Subjects: Behavioral health
Scientists at UC Berkeley have found that an afternoon nap improves cognition later in the day, and posit that the beneficial effects of a nap have to do with letting a particular area of the brain clear out short-term memory “storage space” so it can absorb new information.
To reach these conclusions, Matthew Walker and colleagues randomized 39 healthy adult volunteers into a nap group and a no-nap group.
The groups performed equally well on a midday test which involved absorbing a lot of facts. After that, the nappers retired for a 1.5 hour respite, while unfortunate souls in the no-nap group toiled away. Then, at 6 pm, both groups underwent further cognitive testing.
The scientists found that the nappers outperformed the non-nappers. In fact, the nappers performed better than they did on the first test, which occurred before their nap.
The results supported earlier research which showed that that the hippocampus temporarily stores fact-based memories before relaying them to the brain’s prefrontal cortex, and that the hippocampus has a relatively limited storage capacity.
They also supported earlier research showing that students who work through the night reduce their capacity to absorb new facts by 40% by the following morning.
According to Walker, “Sleep not only rights the wrong of prolonged wakefulness but, at a neurocognitive level, it moves you beyond where you were before you took a nap.”
Walker’s group also demonstrated using EEGs that the memory-refreshing process occurs during stage 2 non-REM sleep (non Rapid Eye Movement sleep). This is why, Walker suggests, humans spend nearly half their nap time in this stage of sleep.

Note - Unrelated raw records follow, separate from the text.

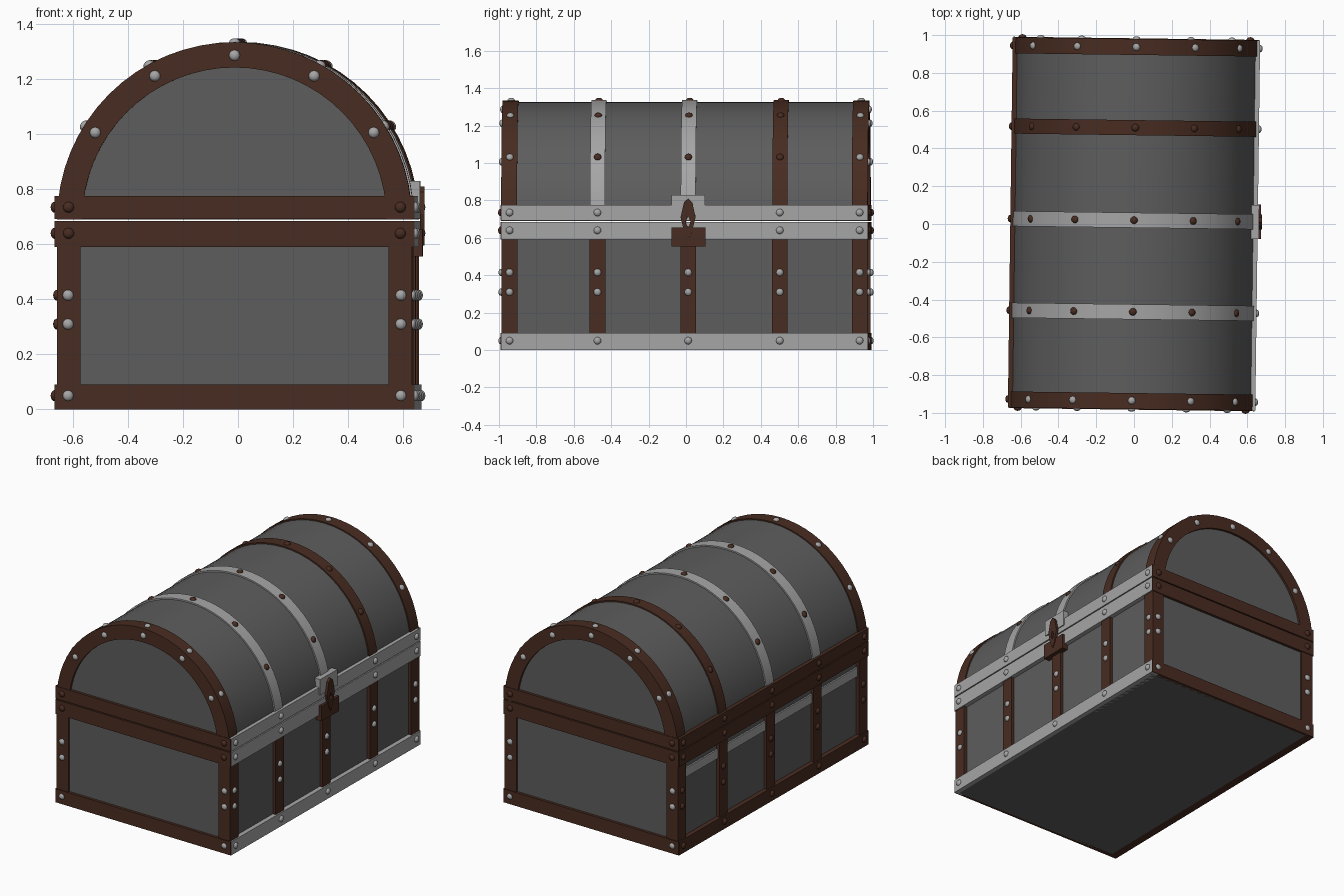
import bpy, bmesh, math
from mathutils import Matrix, Vector

if "Cube" in bpy.data.objects:
    bpy.data.objects.remove(bpy.data.objects["Cube"])

brown = bpy.data.materials.new("brown")
brown.diffuse_color = (0.065, 0.025, 0.015, 1)
brown.use_nodes = True
brown.node_tree.nodes["Principled BSDF"].inputs["Base Color"].default_value = brown.diffuse_color
dark = bpy.data.materials.new("dark_panel")
dark.diffuse_color = (0.11, 0.11, 0.11, 1)
dark.use_nodes = True
dark.node_tree.nodes["Principled BSDF"].inputs["Base Color"].default_value = dark.diffuse_color
steel = bpy.data.materials.new("light_metal")
steel.diffuse_color = (0.38, 0.38, 0.38, 1)
steel.use_nodes = True
steel.node_tree.nodes["Principled BSDF"].inputs["Base Color"].default_value = steel.diffuse_color

TURN = Matrix.Rotation(math.radians(-0.75), 4, 'Z')  # chest sits slightly turned
CZ, R = 0.69, 0.645                                  # lid arc centre and radius
BANDS = [-0.935, -0.465, 0.02, 0.51, 0.937]
ARC = [32, 61, 90, 119, 148]


def finish(name, bm, mat, smooth=False):
    bmesh.ops.recalc_face_normals(bm, faces=bm.faces)
    me = bpy.data.meshes.new(name)
    bm.to_mesh(me)
    bm.free()
    ob = bpy.data.objects.new(name, me)
    bpy.context.collection.objects.link(ob)
    me.materials.append(mat)
    ob.matrix_world = TURN
    if smooth:
        bpy.ops.object.select_all(action='DESELECT')
        ob.select_set(True)
        bpy.context.view_layer.objects.active = ob
        bpy.ops.object.shade_smooth_by_angle(angle=math.radians(35))
    return ob


def box(name, lo, hi, mat):
    bm = bmesh.new()
    lo, hi = Vector(lo), Vector(hi)
    m = Matrix.Translation((lo + hi) / 2) @ Matrix.Diagonal((*(hi - lo), 1))
    bmesh.ops.create_cube(bm, size=1, matrix=m)
    return finish(name, bm, mat)


def arch(name, r_out, r_in, y0, y1, mat, n=32):
    # half ring (or solid half disc when r_in is 0) extruded along y
    bm = bmesh.new()

    def ring(r):
        return [bm.verts.new((r * math.cos(math.pi * i / n), y0,
                              CZ + r * math.sin(math.pi * i / n))) for i in range(n + 1)]
    o = ring(r_out)
    if r_in:
        k = ring(r_in)
        faces = [bm.faces.new((o[i], o[i + 1], k[i + 1], k[i])) for i in range(n)]
    else:
        faces = [bm.faces.new(o)]
    ext = bmesh.ops.extrude_face_region(bm, geom=faces, use_keep_orig=True)
    verts = [g for g in ext['geom'] if isinstance(g, bmesh.types.BMVert)]
    bmesh.ops.translate(bm, verts=verts, vec=(0, y1 - y0, 0))
    return finish(name, bm, mat, True)


def rivets(name, spots, mat):
    # domed studs given as (position, outward normal)
    bm = bmesh.new()
    for p, nrm in spots:
        rot = Vector(nrm).to_track_quat('Z', 'Y').to_matrix().to_4x4()
        m = Matrix.Translation(p) @ rot @ Matrix.Diagonal((1, 1, 0.7, 1))
        bmesh.ops.create_uvsphere(bm, u_segments=12, v_segments=8, radius=0.02, matrix=m)
    return finish(name, bm, mat, True)


# body and lid cores
box("body", (-0.625, -0.965, 0), (0.625, 0.965, 0.683), dark)
arch("lid_barrel", R - 0.008, 0, -0.965, 0.965, dark)

# lid hoops
for i, y in enumerate(BANDS):
    end = i in (0, 4)
    if end:
        s = 1 if y > 0 else -1
        arch("end_hoop", R, R - 0.092, min(s * 0.895, s * 0.98), max(s * 0.895, s * 0.98), brown)
    else:
        arch("middle_hoop", R + 0.001, R - 0.03, y - 0.04, y + 0.04, brown if i == 3 else steel)

# horizontal straps: (bottom, top)
STRAPS = [(0, 0.09), (0.59, 0.685), (0.692, 0.775)]
for z0, z1 in STRAPS:
    box("right_strap", (0.60, -0.978, z0), (0.655, 0.978, z1), steel)
    box("left_strap", (-0.655, -0.978, z0), (-0.60, 0.978, z1), brown)
    for s in (-1, 1):
        ys = sorted((s * 0.95, s * 0.983))
        box("end_strap", (-0.652, ys[0], z0), (0.652, ys[1], z1), brown)
box("left_rail", (-0.635, -0.95, 0.48), (-0.60, 0.95, 0.54), steel)

# upright posts
for s in (-1, 1):
    for i, y in enumerate(BANDS):
        inner = 0.56 if i in (0, 4) else 0.60
        y0, y1 = y - 0.042, y + 0.042
        if i == 0:
            y0 = -0.978
        if i == 4:
            y1 = 0.978
        xs = sorted((s * inner, s * 0.646))
        box("post", (xs[0], y0, 0.03), (xs[1], y1, 0.64), brown)

# rivets
light, rusty = [], []
for i, y in enumerate(BANDS):
    for a in ARC:
        d = Vector((math.cos(math.radians(a)), 0, math.sin(math.radians(a))))
        c = Vector((0, y, CZ))
        (light if i in (0, 4) else rusty).append((c + d * R, d))
        if i in (0, 4):
            s = 1 if y > 0 else -1
            light.append((Vector((0, s * 0.98, CZ)) + d * 0.597, (0, s, 0)))
    for z in (0.05, 0.31, 0.415, 0.64, 0.735):
        x = 0.646 if 0.2 < z < 0.5 else 0.655
        light.append((Vector((x, y, z)), (1, 0, 0)))
        rusty.append((Vector((-x, y, z)), (-1, 0, 0)))
for sx in (-1, 1):
    for sy in (-1, 1):
        for z in (0.05, 0.31, 0.415):
            light.append((Vector((sx * 0.605, sy * 0.981, z)), (0, sy, 0)))
        for z in (0.64, 0.735):
            rusty.append((Vector((sx * 0.603, sy * 0.983, z)), (0, sy, 0)))
rivets("light_rivets", light, steel)
rivets("brown_rivets", rusty, brown)

# clasp plates
box("clasp_upper_plate", (0.62, -0.07, 0.725), (0.662, 0.11, 0.83), steel)
box("clasp_lower_plate", (0.63, -0.07, 0.555), (0.672, 0.112, 0.655), brown)

# hasp with a diamond opening
OUT = [(0, 0.81), (0.022, 0.79), (0.04, 0.71), (0.02, 0.63), (0, 0.595),
       (-0.02, 0.63), (-0.04, 0.71), (-0.022, 0.79)]
HOLE = [(0, 0.715), (0.006, 0.705), (0.013, 0.685), (0.006, 0.665), (0, 0.655),
        (-0.006, 0.665), (-0.013, 0.685), (-0.006, 0.705)]
bm = bmesh.new()
o, k = [[bm.verts.new((0.662, 0.02 + y, z)) for y, z in pts] for pts in (OUT, HOLE)]
faces = [bm.faces.new((o[i], o[(i + 1) % 8], k[(i + 1) % 8], k[i])) for i in range(8)]
ext = bmesh.ops.extrude_face_region(bm, geom=faces, use_keep_orig=True)
bmesh.ops.translate(bm, vec=(0.016, 0, 0),
                    verts=[g for g in ext['geom'] if isinstance(g, bmesh.types.BMVert)])
finish("clasp_hasp", bm, brown)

Walker presented these preliminary findings at last month’s annual meeting of the American Association of the Advancement of Science (AAAS) in San Diego.